The problem with Frost’s “Road Not Taken” is that the other path in the poem still leads to the same destination. Frost and Thomas still end up at home, because all they ever planned to do was to take a walk and finish where they started.
In other words, Thomas’s hesitation didn’t matter in the poem.
But it may have mattered quite a bit more in life, and this is the tragic irony of Frost’s poem. Frost unwittingly drove Thomas to war and, ultimately, to his death: by counseling against, and indeed ridiculing his friend’s hesitation.
In the myth of the binding of Isaac, Abraham is no better. He never flinches from the demands placed upon him by Yahweh. Even as the rabbis tried in the midrash to salvage Abraham’s conduct, twisting a bit of narrative flourish into some perverted form of piety, the story of Abraham and Isaac leads to the same end-point.
Abraham is judged meritorious for not hesitating to send his own child to the slaughter.
We can rightly be shocked at both Frost and at the Torah for shunning the taking of a moment to think, a moment to object.

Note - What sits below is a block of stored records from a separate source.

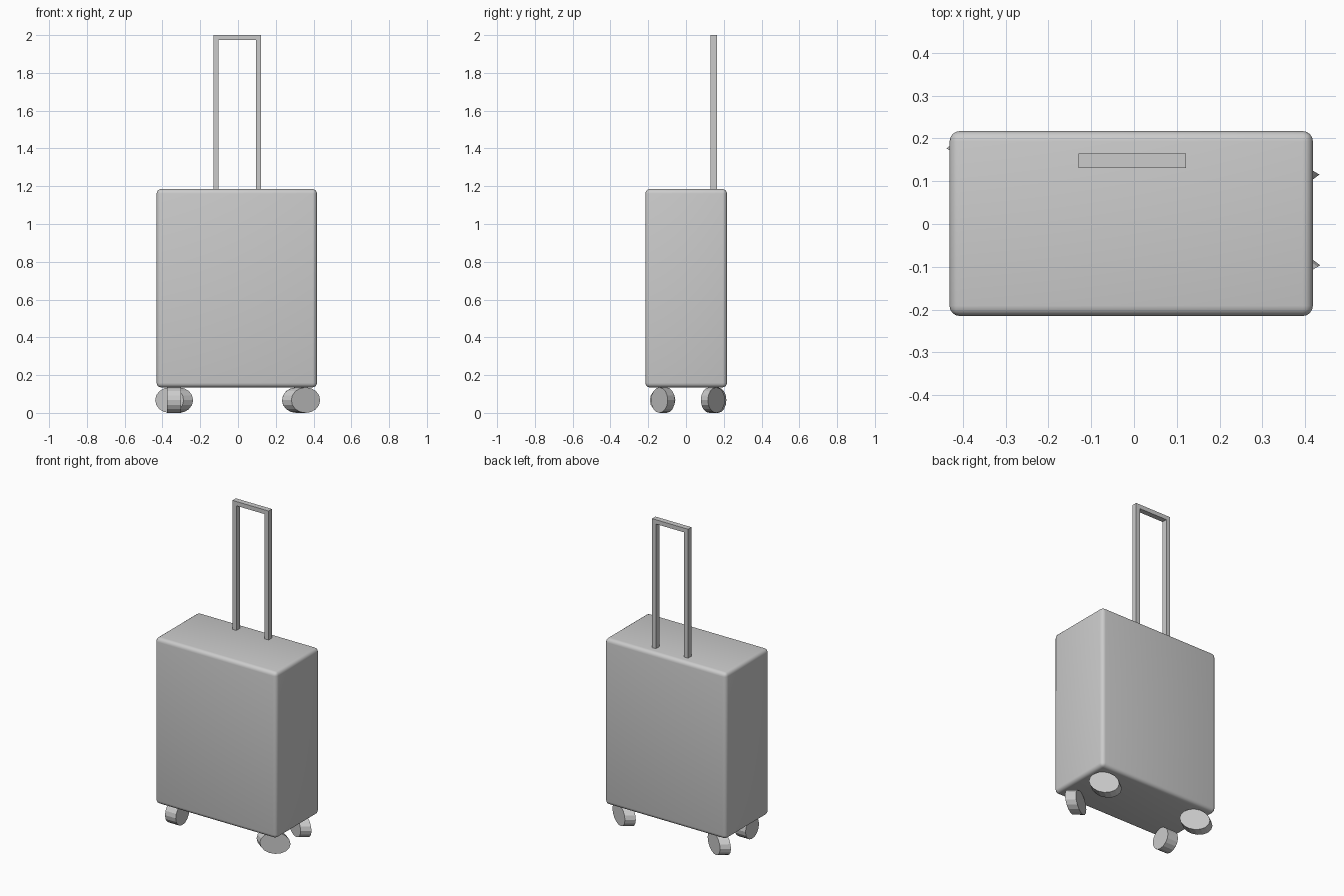
import bpy, bmesh, math
from mathutils import Matrix, Vector

if "Cube" in bpy.data.objects:
    bpy.data.objects.remove(bpy.data.objects["Cube"])

STRETCH = 1.5  # wheels are widened along x


def add_object(name, bm):
    bmesh.ops.recalc_face_normals(bm, faces=bm.faces)
    mesh = bpy.data.meshes.new(name)
    bm.to_mesh(mesh)
    bm.free()
    obj = bpy.data.objects.new(name, mesh)
    bpy.context.collection.objects.link(obj)
    return obj


# Case: softly rounded box
def case(lo, hi, radius):
    lo, hi = Vector(lo), Vector(hi)
    bm = bmesh.new()
    bmesh.ops.create_cube(bm, size=1)
    bmesh.ops.scale(bm, vec=hi - lo, verts=bm.verts)
    bmesh.ops.translate(bm, vec=(lo + hi) / 2, verts=bm.verts)
    bmesh.ops.bevel(bm, geom=bm.edges[:], offset=radius, segments=4,
                    profile=0.5, affect='EDGES')
    for f in bm.faces:
        f.smooth = True
    return add_object("case", bm)


# Pull handle: inverted U profile extruded in y
def pull_handle(x0, x1, z0, z1, y0, y1, bar):
    outline = [(x0, z0), (x0, z1), (x1, z1), (x1, z0),
               (x1 - bar, z0), (x1 - bar, z1 - bar),
               (x0 + bar, z1 - bar), (x0 + bar, z0)]
    bm = bmesh.new()
    face = bm.faces.new([bm.verts.new((x, y0, z)) for x, z in outline])
    out = bmesh.ops.extrude_face_region(bm, geom=[face])
    moved = [v for v in out["geom"] if isinstance(v, bmesh.types.BMVert)]
    bmesh.ops.translate(bm, vec=(0, y1 - y0, 0), verts=moved)
    return add_object("pull_handle", bm)


# Caster wheel: short cylinder on a level axle, swivelled about z
def wheel(name, x, y, swivel, radius=0.0675, width=0.05):
    bm = bmesh.new()
    bmesh.ops.create_cone(bm, cap_ends=True, segments=16, radius1=radius,
                          radius2=radius, depth=width)
    m = (Matrix.Translation((x, y, radius))
         @ Matrix.Diagonal((STRETCH, 1, 1, 1))
         @ Matrix.Rotation(math.radians(swivel), 4, 'Z')
         @ Matrix.Rotation(math.radians(90), 4, 'X'))
    bmesh.ops.transform(bm, matrix=m, verts=bm.verts)
    return add_object(name, bm)


case((-0.431, -0.215, 0.135), (0.418, 0.217, 1.185), 0.024)
pull_handle(-0.13, 0.122, 1.165, 2.0, 0.131, 0.165, 0.027)

for name, x, y, swivel in [("front_right_wheel", 0.334, -0.122, 41),
                           ("front_left_wheel", -0.339, -0.124, 90),
                           ("back_right_wheel", 0.333, 0.142, -42),
                           ("back_left_wheel", -0.338, 0.15, -42)]:
    wheel(name, x, y, swivel)
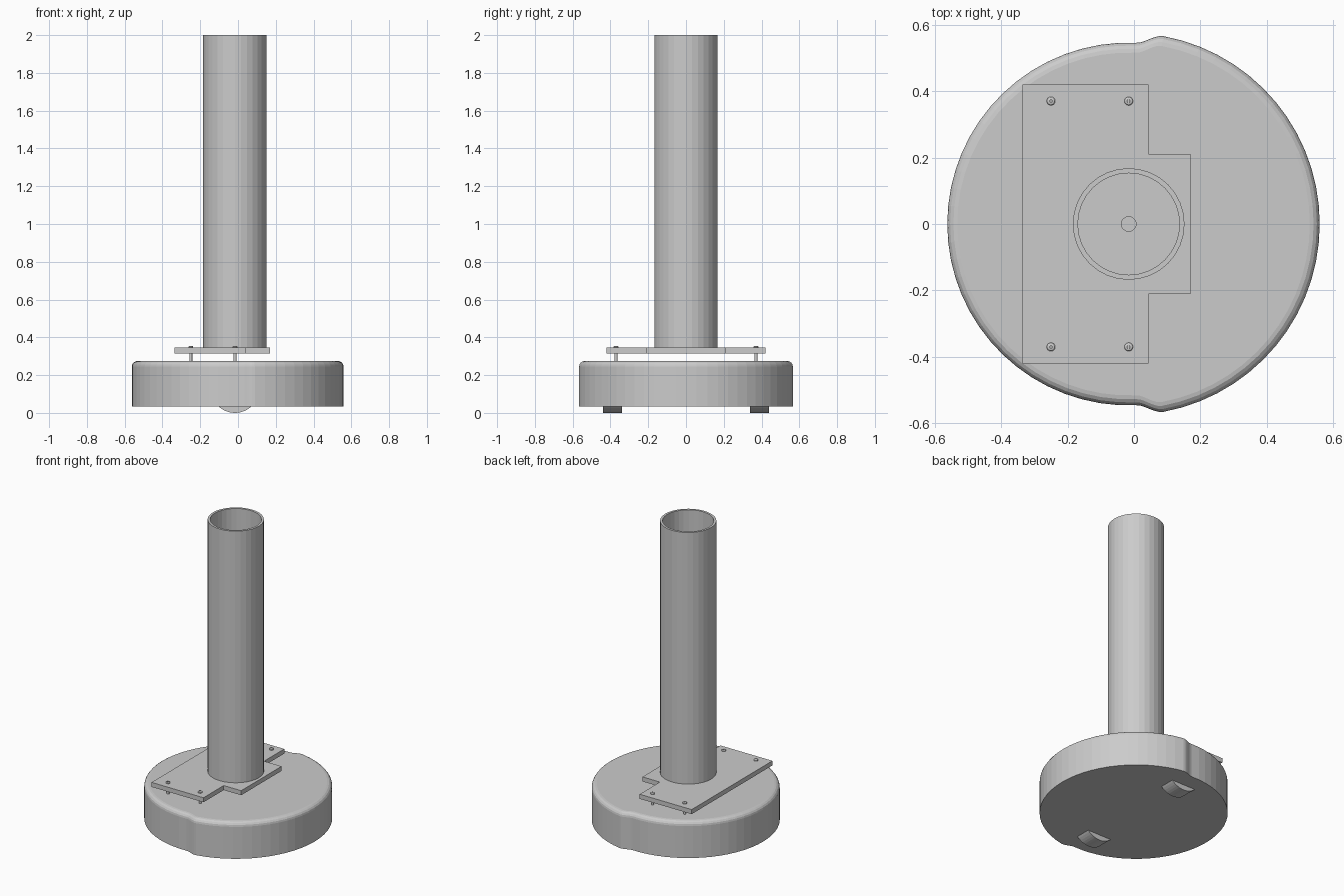
import bpy, bmesh, math
from mathutils import Matrix

if "Cube" in bpy.data.objects:
    bpy.data.objects.remove(bpy.data.objects["Cube"])

CX = -0.016  # axis shared by tube, wheels and body


def make(name, verts, faces, loc=(0, 0, 0)):
    mesh = bpy.data.meshes.new(name)
    bm = bmesh.new()
    vs = [bm.verts.new(v) for v in verts]
    for f in faces:
        bm.faces.new([vs[i] for i in f])
    bmesh.ops.recalc_face_normals(bm, faces=bm.faces)
    bm.to_mesh(mesh)
    bm.free()
    ob = bpy.data.objects.new(name, mesh)
    ob.location = loc
    bpy.context.collection.objects.link(ob)
    return ob


def stack(name, rings, loc=(0, 0, 0), closed=False):
    """Skin a list of equal-length rings; cap the ends or join last to first."""
    n = len(rings[0])
    m = len(rings)
    verts = [v for r in rings for v in r]
    faces = []
    for k in range(m if closed else m - 1):
        a, b = k * n, ((k + 1) % m) * n
        faces += [(a + i, a + (i + 1) % n, b + (i + 1) % n, b + i) for i in range(n)]
    if not closed:
        faces += [tuple(range(n)), tuple(range((m - 1) * n, m * n))]
    return make(name, verts, faces, loc)


def circle(r, z, n):
    return [(r * math.cos(2 * math.pi * i / n), r * math.sin(2 * math.pi * i / n), z)
            for i in range(n)]


def box(name, sx, sy, sz, loc):
    ob = stack(name, [[(-sx / 2, -sy / 2, z), (sx / 2, -sy / 2, z),
                       (sx / 2, sy / 2, z), (-sx / 2, sy / 2, z)] for z in (-sz / 2, sz / 2)], loc)
    return ob


def cut(ob, cutter):
    cutter.hide_render = True
    mod = ob.modifiers.new("cut", 'BOOLEAN')
    mod.operation = 'DIFFERENCE'
    mod.solver = 'EXACT'
    mod.object = cutter
    bpy.context.view_layer.objects.active = ob
    bpy.ops.object.modifier_apply(modifier=mod.name)
    bpy.data.objects.remove(cutter)


# Body: round drum, slightly wider on the +x half with a soft step between
A0, A1, R_WIDE, R_SLIM = 79.5, 87.5, 0.575, 0.546


def radius(a):
    t = min(max((abs(a) - A0) / (A1 - A0), 0), 1)
    return R_WIDE + (R_SLIM - R_WIDE) * t * t * (3 - 2 * t)


angles = [-A0 + 2 * A0 * i / 28 for i in range(29)]
angles += [A0 + (A1 - A0) * i / 6 for i in range(1, 7)]
angles += [A1 + (360 - 2 * A1) * i / 32 for i in range(1, 33)]
angles += [360 - A1 + (A1 - A0) * i / 6 for i in range(1, 6)]


def body_ring(inset, z):
    ring = []
    for a in angles:
        s = a if a <= 180 else a - 360
        r = radius(s) - inset
        ring.append((r * math.cos(math.radians(s)), r * math.sin(math.radians(s)), z))
    return ring


B = 0.03
rings = [body_ring(0, 0.035)]
for i in range(5):
    t = math.radians(90 * i / 4)
    rings.append(body_ring(B - B * math.cos(t), 0.275 - B + B * math.sin(t)))
stack("body", rings, (CX, 0, 0))

# Drive wheels poking out below the body
WR = 0.127
for side, y in (("left", -0.39), ("right", 0.39)):
    w = stack("wheel_" + side, [circle(WR, -0.05, 48), circle(WR, 0.05, 48)], (CX, y, WR))
    w.data.transform(Matrix.Rotation(math.pi / 2, 4, 'X'))

# Mounting plate: T-shaped with a central cable hole
half = [(-0.335, 0.42), (0.043, 0.42), (0.043, 0.21), (0.17, 0.21)]
outline = half + [(x, -y) for x, y in reversed(half)]
plate = stack("mounting_plate", [[(x, y, z) for x, y in outline] for z in (0.315, 0.345)])
cut(plate, stack("hole_cutter", [circle(0.022, 0.25, 24), circle(0.022, 0.4, 24)], (CX, 0, 0)))

# Tall open tube
stack("tube", [circle(0.168, 0.345, 32), circle(0.168, 2.0, 32),
               circle(0.153, 2.0, 32), circle(0.153, 0.345, 32)], (CX, 0, 0), closed=True)

# Cross-head screws holding the plate above the body
profile = [(0.008, 0.27), (0.008, 0.345), (0.013, 0.345), (0.013, 0.350),
           (0.010, 0.3535), (0.005, 0.355)]
screw = stack("screw_1", [circle(r, z, 16) for r, z in profile])
for sx, sy in ((0.014, 0.003), (0.003, 0.014)):
    cut(screw, box("slot_cutter", sx, sy, 0.012, (0, 0, 0.356)))
spots = [(x, y) for x in (-0.25, CX) for y in (-0.37, 0.37)]
screw.location = (*spots[0], 0)
for i, (x, y) in enumerate(spots[1:], 2):
    s = bpy.data.objects.new(f"screw_{i}", screw.data)
    s.location = (x, y, 0)
    bpy.context.collection.objects.link(s)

Why? Because we can see that there’s a certain value to hesitation.